When you stop trying to shove yourself into a box, everything suddenly changes. When you allow yourself to ask questions, a whole new world opens up. I so often feel like I’m standing in the middle of a meadow in the spring, whirling in circles and looking up at the sky, the birds singing, the crickets chirping, and the wind blowing in my hair. Freedom.

Now sure, I have responsibilities. I have to work, raise a kid, communicate with my husband. But those are responsibilities I have chosen to take on because I want to, not because I feel like I’m supposed to or because someone tells me I have to.

No one is telling me what I can or cannot do. No one is watching my hemline to make sure it falls to my knee, or monitoring my language to make sure I don’t use words like “dang,” or keeping track of whether I spend time reading the Bible or go to church.

No one expects some sort of ideological conformity from me. No one is watching for heresies in my beliefs or expecting me to agree with them. There are no repercussions if I disagree, believe something different, vote for someone different. There is no expectation of ideological purity.

My friendships are not contingent on ideological or lifestyle agreement. My friends don’t care if I agree with them on science, politics, or religion. My friendships aren’t built upon ideological agreement or limited to those who share my views.

I love being able to explore, to try out new ideas, to look beyond the borders of my understanding. I have a thirst to learn, and not to learn so that I can back up my preconceived ideas, but to learn so that I can better understand the world around me.
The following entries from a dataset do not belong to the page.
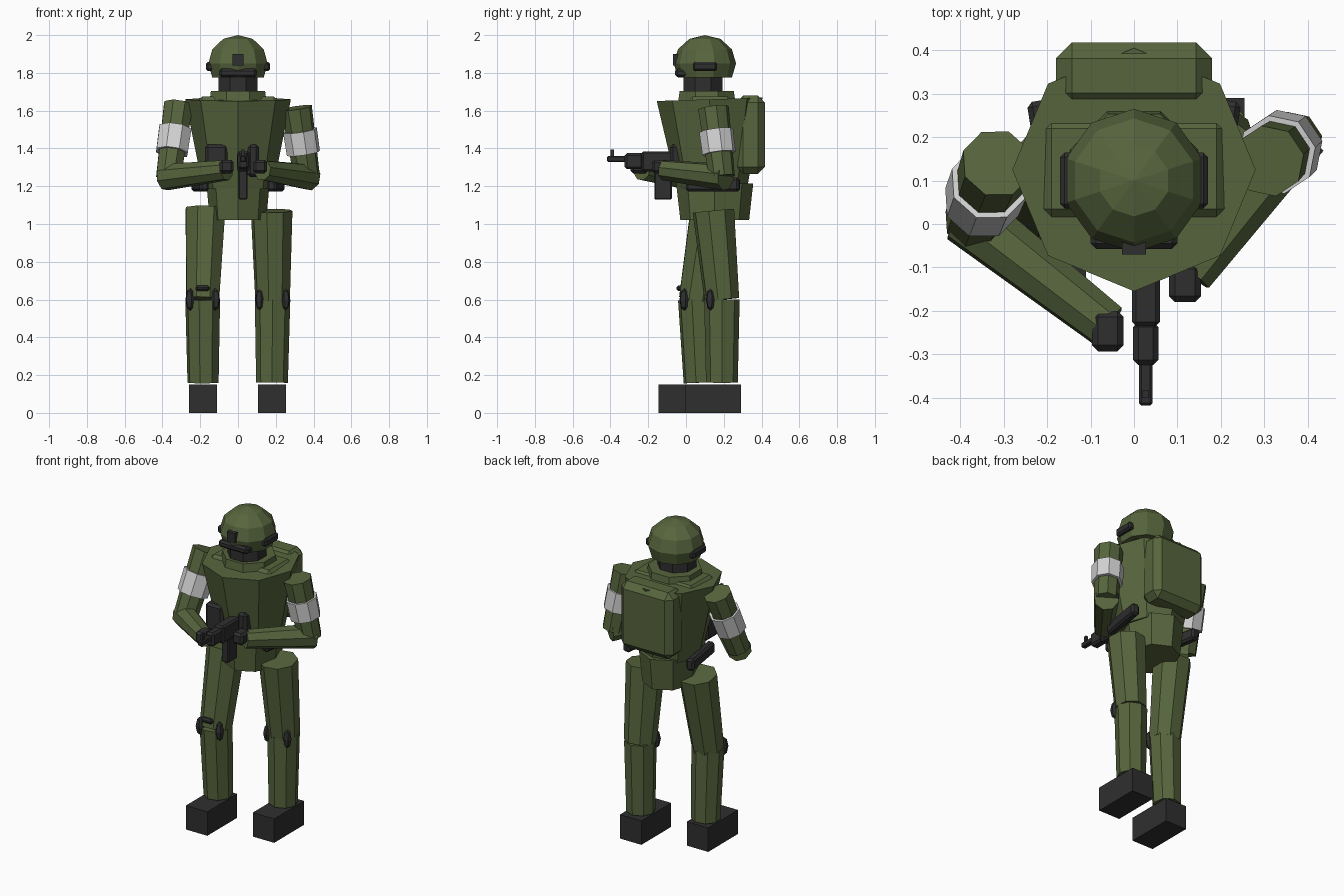
import bpy, bmesh
from math import radians
from mathutils import Vector, Matrix

cube = bpy.data.objects.get("Cube")
if cube:
    bpy.data.objects.remove(cube, do_unlink=True)


def material(name, rgb):
    m = bpy.data.materials.new(name)
    m.use_nodes = True
    m.diffuse_color = (*rgb, 1)
    bsdf = next(n for n in m.node_tree.nodes if n.type == 'BSDF_PRINCIPLED')
    bsdf.inputs["Base Color"].default_value = (*rgb, 1)
    bsdf.inputs["Roughness"].default_value = 0.9
    return m


GREEN = material("olive green", (0.095, 0.13, 0.047))
DARK = material("dark grey", (0.028, 0.028, 0.028))
WHITE = material("light grey", (0.65, 0.65, 0.65))


def finish(name, bm, mat):
    mesh = bpy.data.meshes.new(name)
    bmesh.ops.recalc_face_normals(bm, faces=bm.faces)
    bm.to_mesh(mesh)
    bm.free()
    mesh.materials.append(mat)
    ob = bpy.data.objects.new(name, mesh)
    bpy.context.collection.objects.link(ob)
    return ob


def tube(name, p0, p1, r0, r1, mat, sides=8, turn=0):
    """Tapered prism between two points."""
    p0, p1 = Vector(p0), Vector(p1)
    d = p1 - p0
    rot = Vector((0, 0, 1)).rotation_difference(d).to_matrix().to_4x4()
    bm = bmesh.new()
    bmesh.ops.create_cone(bm, cap_ends=True, segments=sides, radius1=r0, radius2=r1, depth=d.length,
                          matrix=Matrix.Translation((p0 + p1) / 2) @ rot @ Matrix.Rotation(radians(turn), 4, 'Z'))
    return finish(name, bm, mat)


def box(name, x, y, z, mat, bevel=0, yaw=0):
    """Box from (low, high) ranges, optionally chamfered and turned."""
    mid = Vector([(a + b) / 2 for a, b in (x, y, z)])
    bm = bmesh.new()
    bmesh.ops.create_cube(bm, size=1)
    bmesh.ops.scale(bm, vec=[b - a for a, b in (x, y, z)], verts=bm.verts)
    if bevel:
        bmesh.ops.bevel(bm, geom=bm.edges[:], offset=bevel, segments=1, affect='EDGES')
    bm.transform(Matrix.Translation(mid) @ Matrix.Rotation(radians(yaw), 4, 'Z'))
    return finish(name, bm, mat)


def sphere(name, center, size, u, v, mat, cut=None, yaw=0):
    """Low-poly ellipsoid; everything below the cut height is removed."""
    bm = bmesh.new()
    bmesh.ops.create_uvsphere(bm, u_segments=u, v_segments=v, radius=1)
    if cut is not None:
        bmesh.ops.delete(bm, geom=[w for w in bm.verts if w.co.z < cut], context='VERTS')
        bmesh.ops.holes_fill(bm, edges=[e for e in bm.edges if e.is_boundary], sides=0)
    bm.transform(Matrix.Translation(center) @ Matrix.Rotation(radians(yaw), 4, 'Z')
                 @ Matrix.Diagonal((*size, 1)))
    return finish(name, bm, mat)


# Head and helmet
sphere("helmet", (0, 0.1, 1.85), (0.165, 0.165, 0.15), 10, 6, GREEN, cut=-0.6)
tube("face", (0, 0.09, 1.66), (0, 0.09, 1.8), 0.113, 0.113, DARK, 8, 22.5)
box("goggles", (-0.1, 0.1), (-0.057, 0.02), (1.778, 1.822), DARK, 0.012)
box("helmet_mount", (-0.028, 0.028), (-0.07, -0.02), (1.84, 1.9), DARK)
for s, side in ((1, "left"), (-1, "right")):
    box(side + "_earpiece", sorted((s * 0.13, s * 0.17)), (0.036, 0.164), (1.81, 1.858), DARK, 0.01)

# Torso
tube("torso", (0, 0.14, 1.19), (0, 0.125, 1.66), 0.185, 0.28, GREEN)
pelvis = tube("pelvis", (0, 0, 1.02), (0, 0, 1.215), 0.182, 0.204, GREEN)
pelvis.scale.x = 0.82
pelvis.location.y = 0.152
tube("collar", (0, 0.11, 1.64), (0, 0.11, 1.705), 0.165, 0.155, GREEN, 8, 22.5)
box("shoulder_yoke", (-0.21, 0.21), (0.015, 0.24), (1.62, 1.675), GREEN, 0.02)
box("backpack", (-0.18, 0.18), (0.265, 0.418), (1.265, 1.68), GREEN, 0.037)
box("right_chest_pouch", (-0.175, -0.055), (-0.08, 0.04), (1.25, 1.42), DARK, 0.015)
box("left_chest_pouch", (0.05, 0.11), (-0.085, 0.04), (1.25, 1.42), DARK, 0.015)
for s, side in ((1, "left"), (-1, "right")):
    box(side + "_hip_pouch", (s * 0.2 - 0.025, s * 0.2 + 0.025), (0, 0.285), (1.172, 1.245),
        DARK, 0.012, yaw=-s * 9)

# Arms: shoulder, elbow and wrist points
arms = {
    "right": ((-0.315, 0.14, 1.63), (-0.368, 0.005, 1.25), (-0.06, -0.235, 1.285)),
    "left": ((0.31, 0.145, 1.615), (0.365, 0.19, 1.25), (0.13, -0.115, 1.285)),
}
for side, points in arms.items():
    shoulder, elbow, wrist = map(Vector, points)
    tube(side + "_upper_arm", shoulder, elbow, 0.083, 0.07, GREEN, 8, 22.5)
    tube(side + "_armband", shoulder.lerp(elbow, 0.33), shoulder.lerp(elbow, 0.66),
         0.092, 0.09, WHITE, 8, 22.5)
    back = elbow + (elbow - wrist).normalized() * 0.025
    tube(side + "_forearm", back, wrist, 0.072, 0.055, GREEN, 8, 22.5)
box("right_hand", (-0.097, -0.024), (-0.293, -0.2), (1.268, 1.34), DARK, 0.014)
box("left_hand", (0.08, 0.154), (-0.18, -0.09), (1.268, 1.34), DARK, 0.014)

# Legs: hip, knee and ankle points, with the boot heel position
legs = {
    "right": ((-0.172, 0.13, 1.08), (-0.187, 0.05, 0.6), (-0.185, 0.07, 0.16), 0.15),
    "left": ((0.178, 0.145, 1.07), (0.183, 0.19, 0.6), (0.18, 0.19, 0.16), 0.29),
}
for side, (hip, knee, ankle, heel) in legs.items():
    tube(side + "_thigh", hip, knee, 0.113, 0.094, GREEN)
    tube(side + "_shin", knee, ankle, 0.094, 0.084, GREEN)
    x = ankle[0]
    box(side + "_boot", (x - 0.074, x + 0.074), (heel - 0.295, heel), (0, 0.15), DARK)
    for s in (1, -1):
        sphere(f"{side}_knee_pad_{'inner' if s * x < 0 else 'outer'}",
               (knee[0] + s * 0.065, knee[1] - 0.058, 0.6), (0.026, 0.03, 0.06), 6, 4, DARK, yaw=s * 45)
box("right_knee_pad_top", (-0.225, -0.15), (-0.05, 0.0), (0.645, 0.675), DARK, 0.01)

# Rifle
box("rifle_receiver", (-0.005, 0.06), (-0.235, -0.04), (1.278, 1.385), DARK, 0.01)
box("rifle_handguard", (-0.002, 0.056), (-0.325, -0.225), (1.29, 1.375), DARK, 0.012)
box("rifle_barrel", (0.011, 0.043), (-0.418, -0.31), (1.328, 1.36), DARK, 0.006)
box("rifle_front_sight", (0.019, 0.035), (-0.4, -0.382), (1.355, 1.395), DARK)
box("rifle_magazine", (0.002, 0.05), (-0.168, -0.075), (1.13, 1.3), DARK, 0.006)
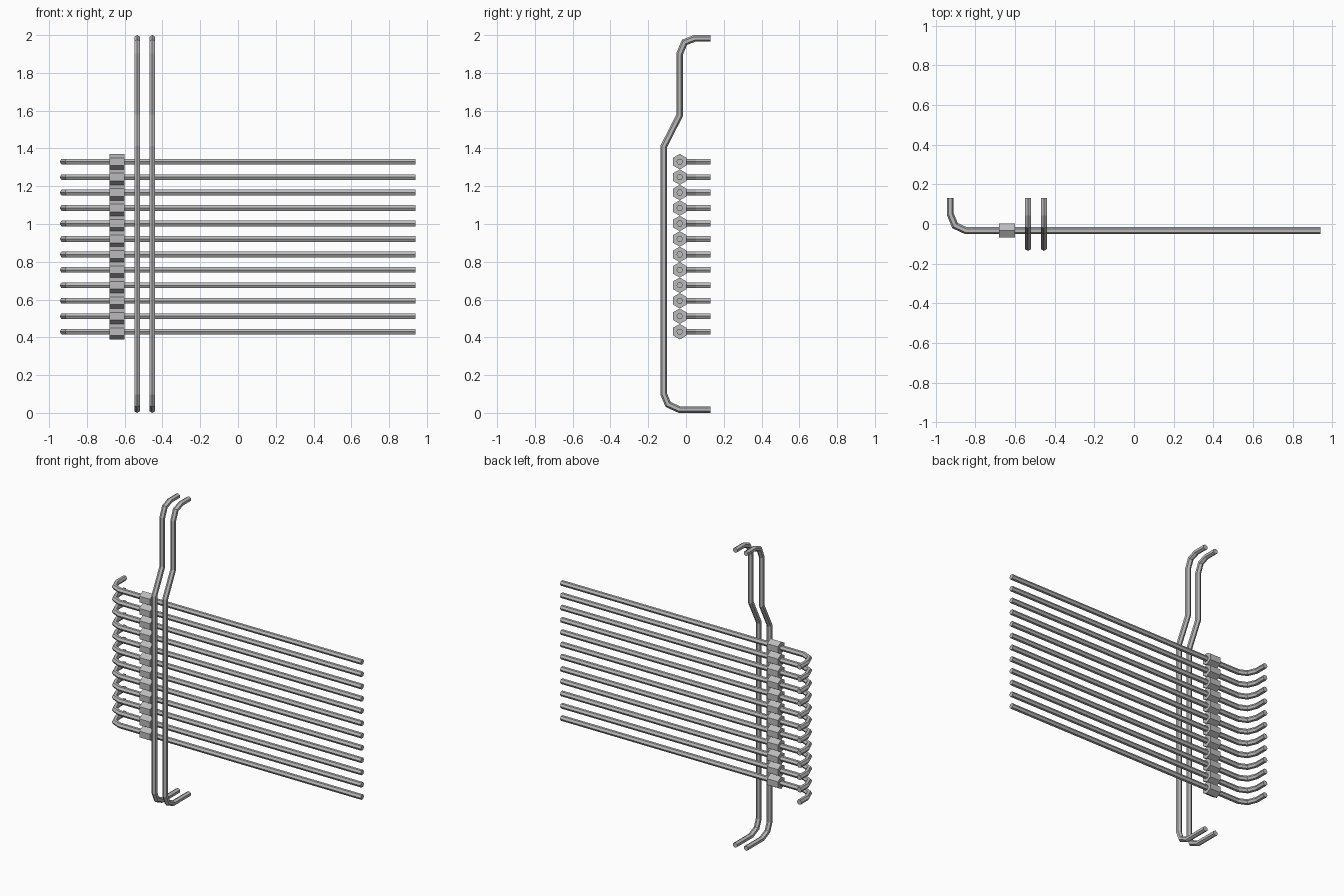
import bpy, bmesh, math
from mathutils import Vector

cube = bpy.data.objects.get("Cube")
if cube:
    bpy.data.objects.remove(cube, do_unlink=True)

steel = bpy.data.materials.new("grey steel")
steel.use_nodes = True
GREY = (0.5, 0.5, 0.5, 1)
steel.diffuse_color = GREY
steel.node_tree.nodes["Principled BSDF"].inputs["Base Color"].default_value = GREY


def hex_sweep(name, path, normal, radius, turn=0.0):
    """Six-sided bar along a flat path, mitred at each bend."""
    pts = [Vector(p) for p in path]
    normal = Vector(normal)
    bm = bmesh.new()
    rings = []
    for i, p in enumerate(pts):
        before = (p - pts[i - 1]).normalized() if i else None
        after = (pts[i + 1] - p).normalized() if i < len(pts) - 1 else None
        before, after = before or after, after or before
        tangent = (before + after).normalized()
        side = normal.cross(tangent) / tangent.dot(after)
        ring = []
        for k in range(6):
            a = turn + k * math.tau / 6
            ring.append(bm.verts.new(p + radius * (math.cos(a) * side + math.sin(a) * normal)))
        rings.append(ring)
    for a, b in zip(rings, rings[1:]):
        for k in range(6):
            n = (k + 1) % 6
            bm.faces.new((a[k], a[n], b[n], b[k]))
    bm.faces.new(rings[0])
    bm.faces.new(rings[-1])
    bmesh.ops.recalc_face_normals(bm, faces=bm.faces)
    mesh = bpy.data.meshes.new(name)
    bm.to_mesh(mesh)
    bm.free()
    mesh.materials.append(steel)
    obj = bpy.data.objects.new(name, mesh)
    bpy.context.collection.objects.link(obj)
    return obj


R = 0.0175       # bar radius
ROD_Y = -0.033   # depth of the horizontal rods

# Two upright bars, cranked forward and hooked back at both ends
upright = [(0.13, R), (-0.035, R), (-0.095, 0.045), (-0.118, 0.1), (-0.118, 1.41),
           (-0.034, 1.575), (-0.034, 1.9), (-0.008, 1.962), (0.045, 2 - R), (0.13, 2 - R)]
for i, x in enumerate((-0.534, -0.454)):
    hex_sweep(f"upright_bar_{i + 1}", [(x, y, z) for y, z in upright], (1, 0, 0), R)

# Stack of horizontal rods, each hooked back at one end and carrying a hexagonal collar
rod = [(0.94, ROD_Y), (-0.848, ROD_Y), (-0.902, -0.008), (-0.926, 0.05), (-0.926, 0.13)]
for i in range(12):
    z = 0.43 + i * 0.9 / 11
    hex_sweep(f"rod_{i + 1}", [(x, y, z) for x, y in rod], (0, 0, 1), R)
    hex_sweep(f"collar_{i + 1}", [(-0.68, ROD_Y, z), (-0.6, ROD_Y, z)], (0, 0, 1), 0.041, math.pi / 6)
The only check on these feelings of absolute freedom is my parents and the friends I grew up with. I know that they are watching. I know that they are judging. When I am around them, which is not all that often, I generally hide my “heretical” views in a box for the sake of maintaining harmony. But my identity is no longer bound up in all of them. As time goes on, the less and less I worry about what they think of me. The more water passes under the bridge, the less of a hold they have on me.

I think I’ve drunk too deeply of the waters of freedom to find the idea of going back into the box they built for me anything but repulsive. I’ve seen the world outside. I’ve seen what it’s like to be free to choose my own beliefs, wear what I like, and be who I want, and there is now no going back. Growing up, my parents talked about finding “freedom in Jesus,” but when I look at their beliefs, their community, their church, I see more rules and emphasis on conformity than freedom.

No matter how hard my life gets, or what twists and turns my life takes me on, I will always have this freedom – freedom to believe, freedom to do, freedom to be. I wouldn’t give it up for anything. Now that I’ve found freedom and no one can take from me, the future look amazing.

On Intersectionality and Bibles in Hotel Rooms
An Atheist Parent, an Evangelical Grandmother, and a Six-Year-Old Girl
The Most Unconvincing Evidence for God Ever
God as a Mystery Our Brains Cannot Comprehend
About Libby Anne

Libby Anne grew up in a large evangelical homeschool family highly involved in the Christian Right. College turned her world upside down, and she is today an atheist, a feminist, and a progressive. She blogs about leaving religion, her experience with the Christian Patriarchy and Quiverfull movements, the detrimental effects of the "purity culture," the contradictions of conservative politics, and the importance of feminism.